• published on 4/17/2024
  • 4min

Living in Sweden as an Expat

Sweden has a population of over 10 million residents and saw nearly 100,000 foreign nationals move to the country according to Statista.[1] Known for its stunning views, multitude of islands and its abundance of coniferous forests, there’s lots to love about Sweden.

Living in Sweden as an Expat

Table of contents

1. Finding a place to live in Sweden

2. Climate in Sweden

3. Transport in Sweden

4. Sweden's healthcare system

5.Residency and visas for Sweden

In this blog, we delve into different aspects of life in Sweden, including the climate, transport and healthcare to provide an overall picture of what it is like for expats to live here.

Finding a place to live in Sweden

For your housing needs, searching online for a property is a good place to start, especially if you haven’t yet moved to Sweden. Alternatively, get in touch with an estate agent to help guide you through this process, or look at advertisements in local newspapers for available properties in the local area.

For those looking to rent, it is good to know that generally rental contracts in Sweden do not have a fixed term. However, they could have a notice period, which you will agree on before moving in, which is normally three months. Check the terms of the tenancy carefully before you sign anything to ensure you know what is included in the agreement, such as whether the flat comes furnished, how much your rent is, as well as other fees you may have to pay.

If you want to buy a property in Sweden, there are no limitations on this for people of different nationalities. Though it's important to remember that this is a big commitment and needs to be approached cautiously so you find a home that suits your individual needs.

For some inspiration on locations to consider living in Sweden, check out our blog here.

Climate in Sweden

The type of climate you experience in Sweden will depend on you where you choose to live. It is typically warmer in the southern part of the country in regions like Gðtaland and Halland, which have shorter winters and mild summers.
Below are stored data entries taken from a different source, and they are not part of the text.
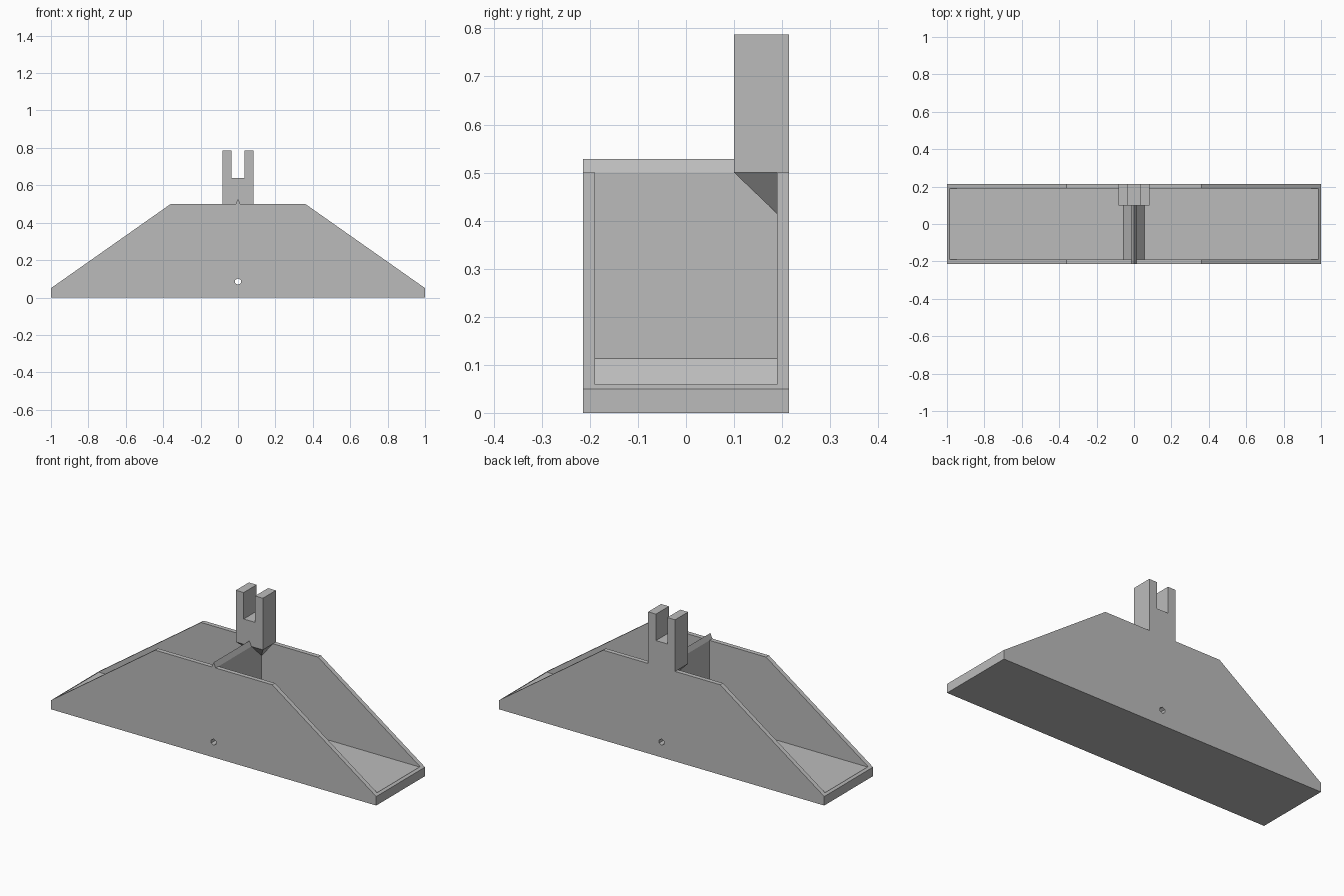
import bpy, bmesh, math

cube = bpy.data.objects.get("Cube")
if cube:
    bpy.data.objects.remove(cube, do_unlink=True)

grey = bpy.data.materials.new("plain grey")
grey.use_nodes = True
colour = (0.5, 0.5, 0.5, 1)
grey.diffuse_color = colour
grey.node_tree.nodes["Principled BSDF"].inputs["Base Color"].default_value = colour


def finish(name, bm):
    bmesh.ops.recalc_face_normals(bm, faces=bm.faces)
    mesh = bpy.data.meshes.new(name)
    bm.to_mesh(mesh)
    bm.free()
    mesh.materials.append(grey)
    ob = bpy.data.objects.new(name, mesh)
    bpy.context.collection.objects.link(ob)
    return ob


def prism(name, profile, y0, y1):
    """Extrude an x-z outline from y0 to y1."""
    bm = bmesh.new()
    face = bm.faces.new([bm.verts.new((x, y0, z)) for x, z in profile])
    out = bmesh.ops.extrude_face_region(bm, geom=[face])
    moved = [v for v in out["geom"] if isinstance(v, bmesh.types.BMVert)]
    bmesh.ops.translate(bm, verts=moved, vec=(0, y1 - y0, 0))
    return finish(name, bm)


def mirrored(half):
    """Complete an outline given its +x half, listed bottom to top."""
    return half + [(-x, z) for x, z in reversed(half)]


def cut(target, cutter):
    cutter.hide_render = True
    mod = target.modifiers.new("cut", "BOOLEAN")
    mod.operation = "DIFFERENCE"
    mod.solver = "EXACT"
    mod.object = cutter
    bpy.context.view_layer.objects.active = target
    bpy.ops.object.modifier_apply(modifier=mod.name)
    bpy.data.objects.remove(cutter, do_unlink=True)


depth, inner, half_wall = 0.214, 0.189, 0.0125
rim, floor = 0.5, 0.056

# Tray body with two open chambers and a flared divider between them
tray = prism("tray", mirrored([(1, 0), (1, 0.05), (0.36, rim)]), -depth, depth)
for side in (1, -1):
    chamber = [(0.055, floor), (1 - half_wall, floor), (1 - half_wall, 0.8),
               (half_wall, 0.8), (half_wall, 0.113)]
    cut(tray, prism("chamber_cutter", [(side * x, z) for x, z in chamber], -inner, inner))

# Pivot hole through the foot of the divider
hole = [(0.017 * math.sin(math.tau * i / 6), 0.085 + 0.017 * math.cos(math.tau * i / 6))
        for i in range(6)]
cut(tray, prism("hole_cutter", hole, -0.3, 0.3))

# Pointed ridge along the top of the divider
prism("divider_ridge", [(half_wall, rim), (0, 0.528), (-half_wall, rim)], -depth, 0.12)

# Forked bracket standing at the back
prism("fork_bracket", mirrored([(0.083, rim), (0.083, 0.787), (0.035, 0.787), (0.035, 0.64)]),
      0.1, depth)

# Tapered support under the bracket
bm = bmesh.new()
for s in (1, -1):
    for point in ((0.083 * s, 0.1, rim), (0.083 * s, inner, rim), (half_wall * s, inner, 0.415)):
        bm.verts.new(point)
bmesh.ops.convex_hull(bm, input=bm.verts)
bmesh.ops.dissolve_limit(bm, angle_limit=0.01, verts=bm.verts, edges=bm.edges)
finish("bracket_support", bm)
Meanwhile, you will find the coldest temperatures in the northern regions, where there is a subarctic climate. Summers are generally quite light and mild here, while in the winter there is a lot of snow, freezing temperatures and short days due to the lack of daylight.

Transport in Sweden

The transport system in Sweden is extensive, offering a variety of options to suit different travel preferences.

Sweden’s modern train system provides international travel as well as domestic, with Copenhagen only 40 mins away from Malmð by train. For cheaper but longer travel, long-distance coaches offer an alternative form of travel, and are particularly useful for those going to remote parts of the country.

The capital, Stockholm, also has a metro system, though this is the only one in Sweden, making travel convenient for its nearly 1 million population. Other travel available in towns and cities across Sweden include trams and buses, allowing for regular travel for people to complete their journeys.

Ferry is another mode of travel available to expats, with central ports incorporating Malmð, Karlskrona and Stockholm. These can be great for both international and domestic travel, especially with there being over 250,000 islands that make up Sweden!

Sweden's healthcare system

Sweden has a universal healthcare system that is managed at local level by its different municipalities. Though funded mainly through taxes and government contributions, its healthcare services are not completely free for patients.

In order to gain access to this system, expats must first acquire a residence permit. Following this, you will receive a personal identification number (personnummer), which enables you to receive medical treatment under this system.

Your GP will normally be the first point of access when you need medical treatment, and can refer you for specialist care if necessary. Other medical treatment included as part of the state system includes emergency care, disability support and outpatient treatment.

Similar to other countries in Europe, it is a pre-requisite when applying for a visa in Sweden that you have a health insurance plan, which must have a minimum coverage of €30,000 and last for the duration of your stay here.

Residency and visas for Sweden

Having a visa is something you might need to consider if you're looking to relocate to Sweden.

EU/EEA nationals have a right to residence in Sweden, which means they do not need to apply for a permit. However, you do need to let the Swedish Migration Authority know this and should you remain in the country for longer than a year, it will be necessary to list yourself on the Swedish Population Register.

Those who are not EU/EEA citizens must have a residency permit to stay in Sweden to live or work for a period of more than three months and obtain prior to arriving in the country.

There is also certain criteria that must be met first if you want to submit a visa application. For example, your job offer/contract has to be in place first with a salary of at least SEK 27,360 per year before you can apply for this.